Hi Kim, I am so sorry for the conflict that occurred between you and your doctor sister. So many of our medical professionals see dying and death as a failure to their work and therefore are blind to the naturalness of the dying process. Our medical model tends to treat diseases that people have verses people that have disease. Their lense is to fix, not necessarily comfort. So sad. Blessings! Barbara
I have been using your books for years as a caregiver. I first saw the blue book doing in home care for someone at the end of their life. The hospice company had one in the folder they gave the family. I have since bought several to give when needed. I took some for my nieces when my sister was at the end. It helped them understand what was going on with their mother and it helped my siblings also.
Thank you for writing the books.
This may not be exactly on point, but is similar.
When it was time for my husband to go on hospice, the first group I called said that it was their policy that they had to inform the patient that they were on hospice. Communication with my husband was difficult by this time, but eventually I was able to ask him if he wanted to know when it was time for hospice. He began to cry. That’s all I needed to know. I chose another hospice organization, who agreed to never even mention the word “hospice” to him. He got to know and like the nurses who cared for him, and I don’t think he ever realized why they were visiting him. (There was a period of time before services began.) I told him that they were there because it was so hard for us both to get to the doctor, which he knew was true. For the rest of his life, he thought the nurses were checking on me, too, after they saw him. For as long as he was able, he would always ask them how I was doing.
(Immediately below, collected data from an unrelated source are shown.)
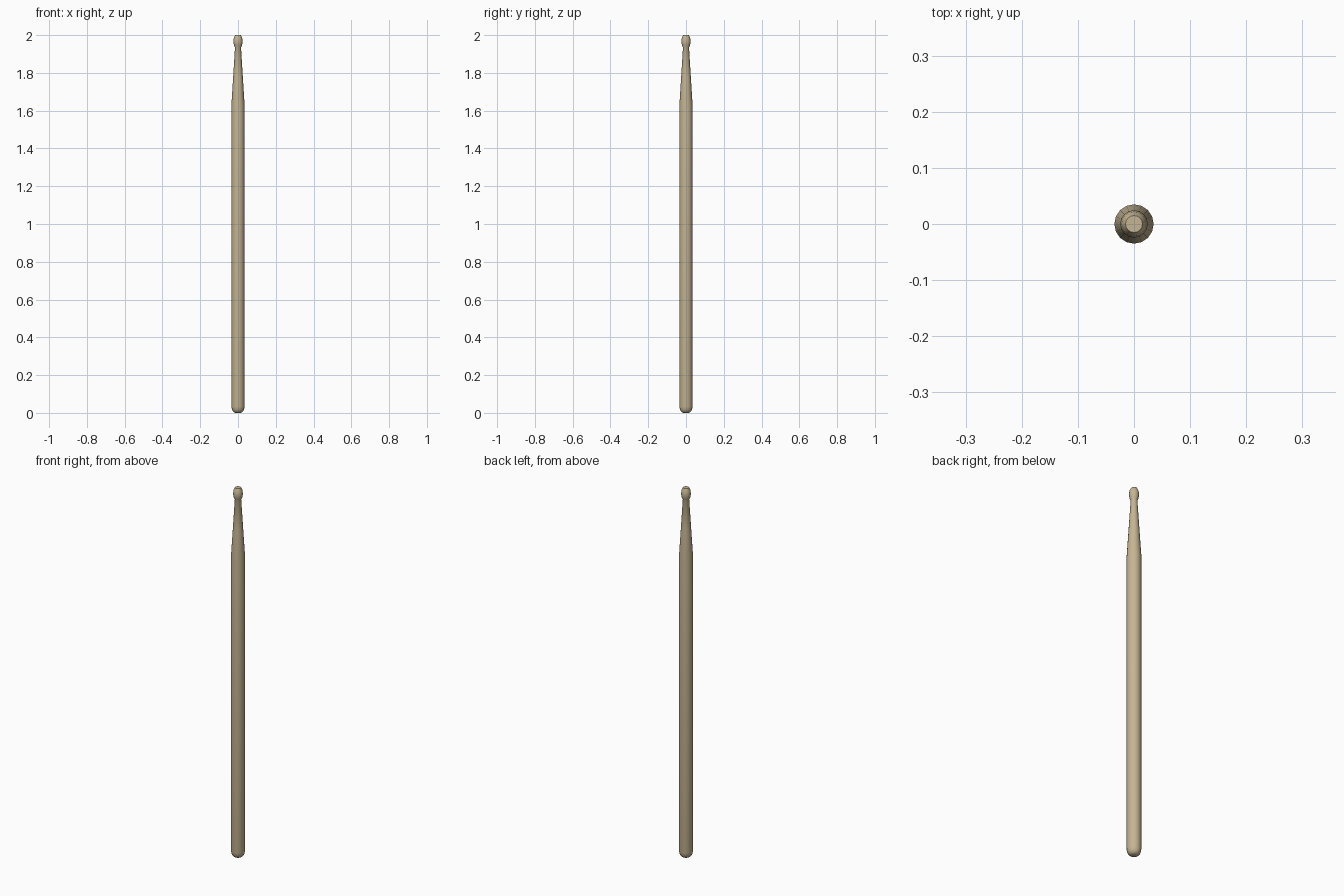
import bpy, bmesh, math

if "Cube" in bpy.data.objects:
    bpy.data.objects.remove(bpy.data.objects["Cube"])

SIDES = 16

wood = bpy.data.materials.new("wood")
wood.diffuse_color = (0.56, 0.46, 0.29, 1)
wood.use_nodes = True
wood.node_tree.nodes["Principled BSDF"].inputs["Base Color"].default_value = wood.diffuse_color


def lathe(name, profile):
    """Revolve (radius, height) points around z, capping both ends."""
    bm = bmesh.new()
    rings = []
    for r, z in profile:
        rings.append([bm.verts.new((r * math.cos(2 * math.pi * i / SIDES),
                                    r * math.sin(2 * math.pi * i / SIDES), z))
                      for i in range(SIDES)])
    for low, high in zip(rings, rings[1:]):
        for i in range(SIDES):
            j = (i + 1) % SIDES
            bm.faces.new((low[i], low[j], high[j], high[i]))
    bm.faces.new(rings[0][::-1])
    bm.faces.new(rings[-1])
    mesh = bpy.data.meshes.new(name)
    bm.to_mesh(mesh)
    bm.free()
    mesh.materials.append(wood)
    obj = bpy.data.objects.new(name, mesh)
    bpy.context.collection.objects.link(obj)
    bpy.ops.object.select_all(action='DESELECT')
    obj.select_set(True)
    bpy.context.view_layer.objects.active = obj
    bpy.ops.object.shade_smooth_by_angle(angle=math.radians(35))
    return obj


# Rounded butt, straight shaft, tapered shoulder, neck and bead tip in one turning
lathe("drumstick", [
    (0.015, 0.0), (0.025, 0.006), (0.032, 0.017), (0.035, 0.034),
    (0.035, 1.63),
    (0.0255, 1.78), (0.016, 1.935),
    (0.021, 1.945), (0.0245, 1.965), (0.022, 1.985), (0.015, 2.0),
])
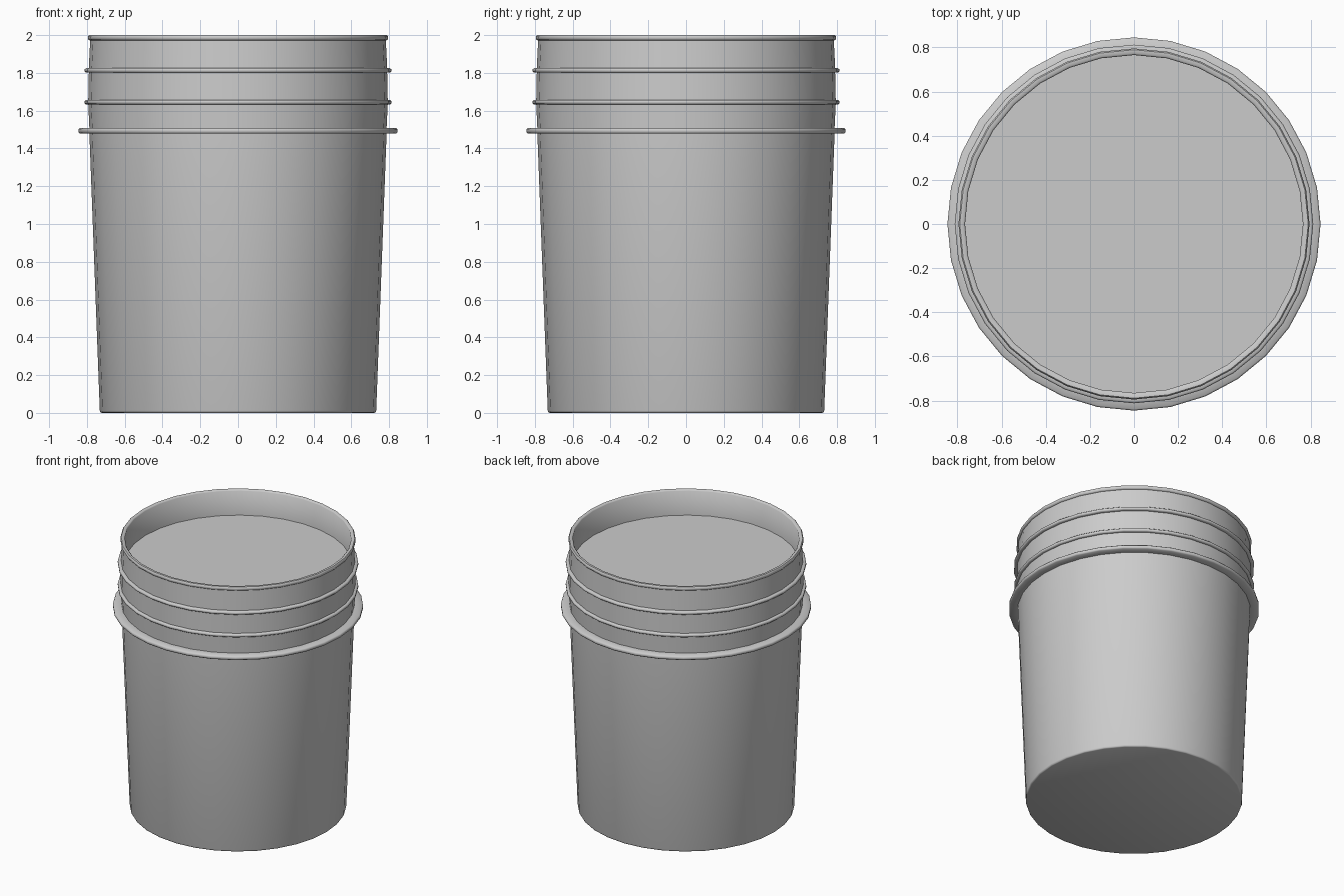
import bpy, bmesh, math

if "Cube" in bpy.data.objects:
    bpy.data.objects.remove(bpy.data.objects["Cube"])

SEG = 32


def lathe(name, profile, closed=False):
    """Spin a list of (radius, z) points around z; open ends are capped."""
    bm = bmesh.new()
    rings = []
    for r, z in profile:
        rings.append([bm.verts.new((r * math.cos(2 * math.pi * i / SEG),
                                    r * math.sin(2 * math.pi * i / SEG), z))
                      for i in range(SEG)])
    pairs = list(zip(rings, rings[1:]))
    if closed:
        pairs.append((rings[-1], rings[0]))
    for a, b in pairs:
        for i in range(SEG):
            j = (i + 1) % SEG
            bm.faces.new((a[i], a[j], b[j], b[i]))
    if not closed:
        bm.faces.new(rings[0][::-1])
        bm.faces.new(rings[-1])
    bmesh.ops.recalc_face_normals(bm, faces=bm.faces)
    mesh = bpy.data.meshes.new(name)
    bm.to_mesh(mesh)
    bm.free()
    ob = bpy.data.objects.new(name, mesh)
    bpy.context.collection.objects.link(ob)
    bpy.context.view_layer.objects.active = ob
    ob.select_set(True)
    bpy.ops.object.shade_smooth_by_angle(angle=math.radians(50))
    ob.select_set(False)
    return ob


def rib(wall, outer, z, half):
    """Profile of a raised ring with a softly chamfered edge."""
    return [(wall, z - half), (outer - 0.007, z - half), (outer, z - half * 0.5),
            (outer, z + half * 0.5), (outer - 0.007, z + half), (wall, z + half)]


# Bucket shell: tapered body, wide flange, two ribs and rolled rim, then inner wall
outer = [(0.722, 0.0), (0.729, 0.003), (0.732, 0.012)]
outer += rib(0.787, 0.845, 1.493, 0.014)
outer += rib(0.793, 0.812, 1.645, 0.012)
outer += rib(0.790, 0.812, 1.813, 0.012)
outer += [(0.783, 1.972), (0.790, 1.974), (0.795, 1.981), (0.795, 1.992), (0.789, 2.0)]
inner = [(0.772, 2.0), (0.765, 1.993), (0.765, 1.78), (0.712, 0.025)]
lathe("bucket", outer + inner)

# Flat surface closing the inside just below the rim
lathe("contents", [(0.70, 0.03), (0.764, 1.78), (0.768, 1.812)])
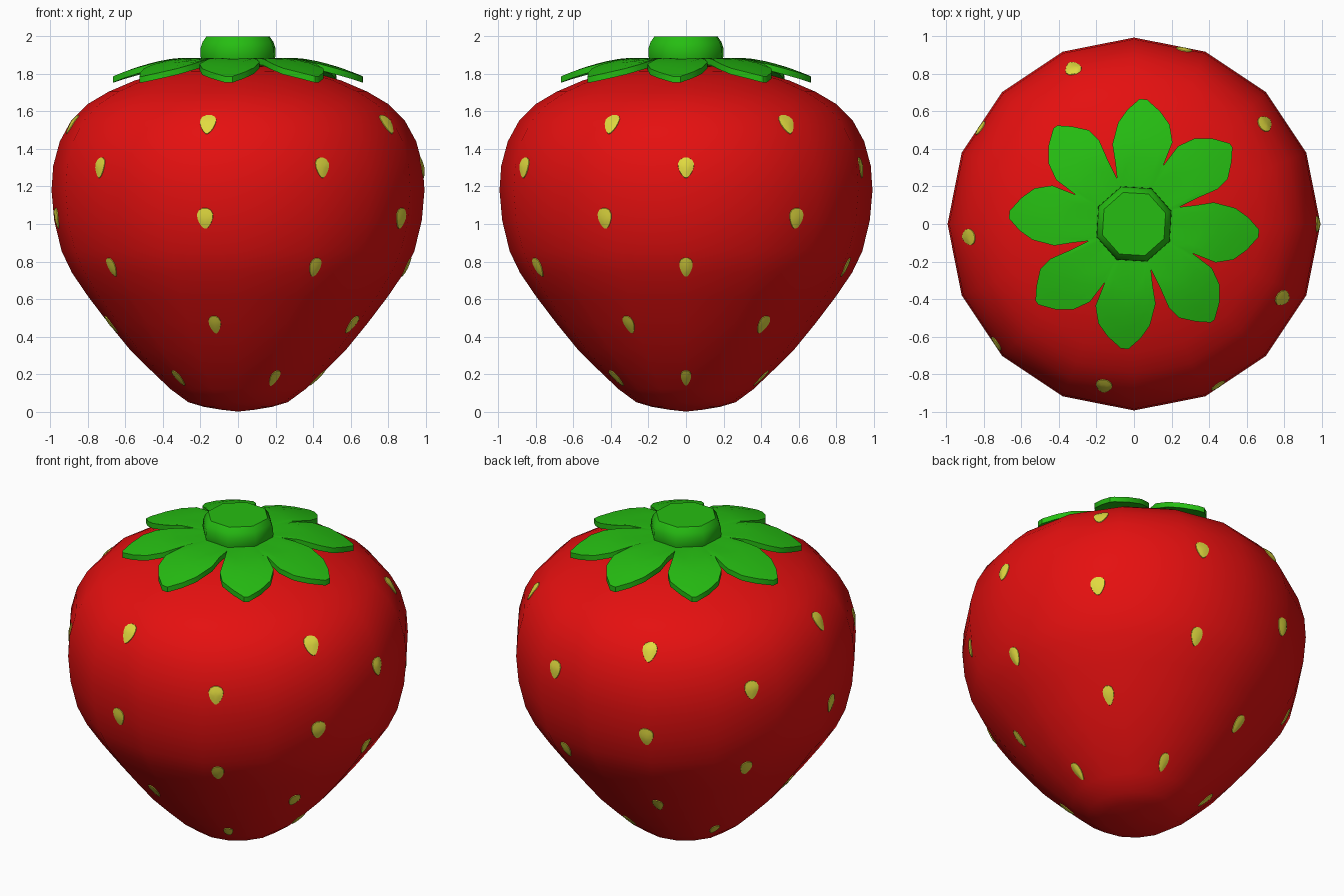
import bpy, bmesh, math
from mathutils import Vector
from mathutils.bvhtree import BVHTree

if "Cube" in bpy.data.objects:
    bpy.data.objects.remove(bpy.data.objects["Cube"])


def material(name, rgb):
    m = bpy.data.materials.new(name)
    m.diffuse_color = (*rgb, 1)
    m.use_nodes = True
    m.node_tree.nodes["Principled BSDF"].inputs["Base Color"].default_value = m.diffuse_color
    return m


RED = material("berry red", (0.78, 0.005, 0.005))
GREEN = material("leaf green", (0.019, 0.51, 0.006))
YELLOW = material("seed yellow", (0.75, 0.70, 0.05))


def finish(bm, name, mat, angle=180):
    bmesh.ops.recalc_face_normals(bm, faces=bm.faces)
    me = bpy.data.meshes.new(name)
    bm.to_mesh(me)
    bm.free()
    me.materials.append(mat)
    ob = bpy.data.objects.new(name, me)
    bpy.context.collection.objects.link(ob)
    bpy.ops.object.select_all(action='DESELECT')
    ob.select_set(True)
    bpy.context.view_layer.objects.active = ob
    bpy.ops.object.shade_smooth_by_angle(angle=math.radians(angle))
    return ob


def skin(bm, rings):
    """Join consecutive closed rings with quads."""
    for a, b in zip(rings, rings[1:]):
        for i in range(len(a)):
            j = (i + 1) % len(a)
            bm.faces.new((a[i], a[j], b[j], b[i]))


def cap(bm, ring, co):
    c = bm.verts.new(co)
    for i in range(len(ring)):
        bm.faces.new((ring[i], ring[(i + 1) % len(ring)], c))


def lathe(profile, sides, turn, z_bottom, z_top):
    bm = bmesh.new()
    rings = []
    for r, z in profile:
        rings.append([bm.verts.new((r * math.cos(turn + math.tau * i / sides),
                                    r * math.sin(turn + math.tau * i / sides), z))
                      for i in range(sides)])
    skin(bm, rings)
    cap(bm, rings[0], (0, 0, z_bottom))
    cap(bm, rings[-1], (0, 0, z_top))
    return bm


# Berry body: 16-sided smooth lathe
body_profile = [(0.09, 0.01), (0.18, 0.025), (0.265, 0.05), (0.36, 0.12), (0.47, 0.225),
                (0.58, 0.335), (0.69, 0.47), (0.80, 0.615), (0.885, 0.74), (0.94, 0.855),
                (0.98, 1.02), (0.994, 1.18), (0.985, 1.31), (0.95, 1.44), (0.89, 1.55),
                (0.80, 1.64), (0.69, 1.705), (0.55, 1.765), (0.38, 1.815), (0.2, 1.84)]
bm = lathe(body_profile, 16, 0, 0.0, 1.85)
bmesh.ops.recalc_face_normals(bm, faces=bm.faces)
tree = BVHTree.FromBMesh(bm)
finish(bm, "berry_body", RED)

# Seeds: thin teardrop plates laid on the surface in six staggered rows
ROWS = [(1.53, 0.044, 0.062), (1.30, 0.043, 0.057), (1.03, 0.044, 0.058),
        (0.77, 0.036, 0.058), (0.465, 0.033, 0.06), (0.18, 0.028, 0.06)]
ANGLES = [(259.5, 333.5, 37.5, 111.4, 184.5), (221, 297.5, 0, 74, 148)]
bm = bmesh.new()
for row, (z, half_w, half_h) in enumerate(ROWS):
    for deg in ANGLES[row % 2]:
        a = math.radians(deg)
        out = Vector((math.cos(a), math.sin(a), 0))
        side = Vector((-math.sin(a), math.cos(a), 0))
        lo = tree.ray_cast(out * 3 + Vector((0, 0, z - 0.05)), -out)[0]
        hi = tree.ray_cast(out * 3 + Vector((0, 0, z + 0.05)), -out)[0]
        up = (hi - lo).normalized()
        normal = side.cross(up)
        mid = (lo + hi) / 2

        def drop(u, v, lift):
            hit = tree.ray_cast(mid + side * u + up * v + normal * 0.3, -normal)[0]
            return hit + normal * lift

        rings = []
        for scale, lift in ((1, -0.004), (0.97, 0.004), (0.5, 0.007)):
            ring = []
            for i in range(14):
                t = math.tau * i / 14
                s = math.sin(t)
                u = half_w * math.cos(t) * (1 + 0.35 * s) * 0.97
                ring.append(bm.verts.new(drop(u * scale, half_h * s * scale, lift)))
            rings.append(ring)
        skin(bm, rings)
        cap(bm, rings[-1], drop(0, 0, 0.008))
finish(bm, "seeds", YELLOW, 60)

# Leafy cap: one quarter outline (a pointed and a blunt leaf) turned four times
quarter = [(-0.10, 0.33), (-0.115, 0.425), (-0.085, 0.54), (-0.035, 0.61), (0.03, 0.667),
           (0.07, 0.663), (0.14, 0.60), (0.19, 0.53), (0.205, 0.435), (0.155, 0.31),
           (0.235, 0.415), (0.325, 0.457), (0.42, 0.455), (0.51, 0.43), (0.525, 0.41),
           (0.52, 0.33), (0.50, 0.24), (0.447, 0.186), (0.33, 0.135), (0.24, 0.09)]
outline = []
for k in range(4):
    for x, y in quarter:
        for _ in range(k):
            x, y = y, -x
        outline.append((x, y))


def leaf_z(x, y):
    r = math.hypot(x, y)
    return 1.885 - 0.095 * (max(0, r - 0.3) / 0.36) ** 1.6


bm = bmesh.new()
top, bottom = [], []
for s in (0.3, 0.55, 0.7, 0.85, 1):
    for rings, drop_z in ((top, 0), (bottom, 0.033)):
        rings.append([bm.verts.new((x * s, y * s, leaf_z(x * s, y * s) - drop_z))
                      for x, y in outline])
skin(bm, top)
skin(bm, bottom)
skin(bm, [top[-1], bottom[-1]])
cap(bm, top[0], (0, 0, 1.885))
cap(bm, bottom[0], (0, 0, 1.852))
finish(bm, "leaf_cap", GREEN, 40)

# Stem stub: eight-sided rounded button
stem_profile = [(0.205, 1.87), (0.212, 1.90), (0.21, 1.94), (0.20, 1.97), (0.178, 2.0)]
finish(lathe(stem_profile, 8, math.radians(19), 1.87, 2.0), "stem", GREEN, 50)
Long before this time we had said everything that needed to be said to each other and taken care of legal and financial matters. My husband had known for years that he would not survive his illness. But telling him that he had reached the point of being on hospice would have only burdened him and broken his heart. Every case is different, but this is what worked for him.
BK Books replied:
Hi Jan, thank you for sharing. You make some interesting points. You really described to your husband what hospice does (takes care of you as well as him), you didn’t lie to him you just didn’t use the word hospice. WIth families that didn’t want to use the word hospice I would tell them, I won’t mention the word and I won’t bring up the subject of a life threatening illness BUT if they, the patient, asks me about anything I won’t lie and I will answer them or talk with them about whatever it is they are interested in and I will tell you, the family if that happens. Also you mentioned that your husband had already addressed legal and financial issues. What I see is you both used your gift of time very well. You looked out for each other, loved and supported each other. Isn’t that what we all want to do? Good job. Blessings! Barbara
Insightful as always! Thank you Barbara for sharing your knowledge and compassion with us. Your resources are invaluable for all of us.
Leave a comment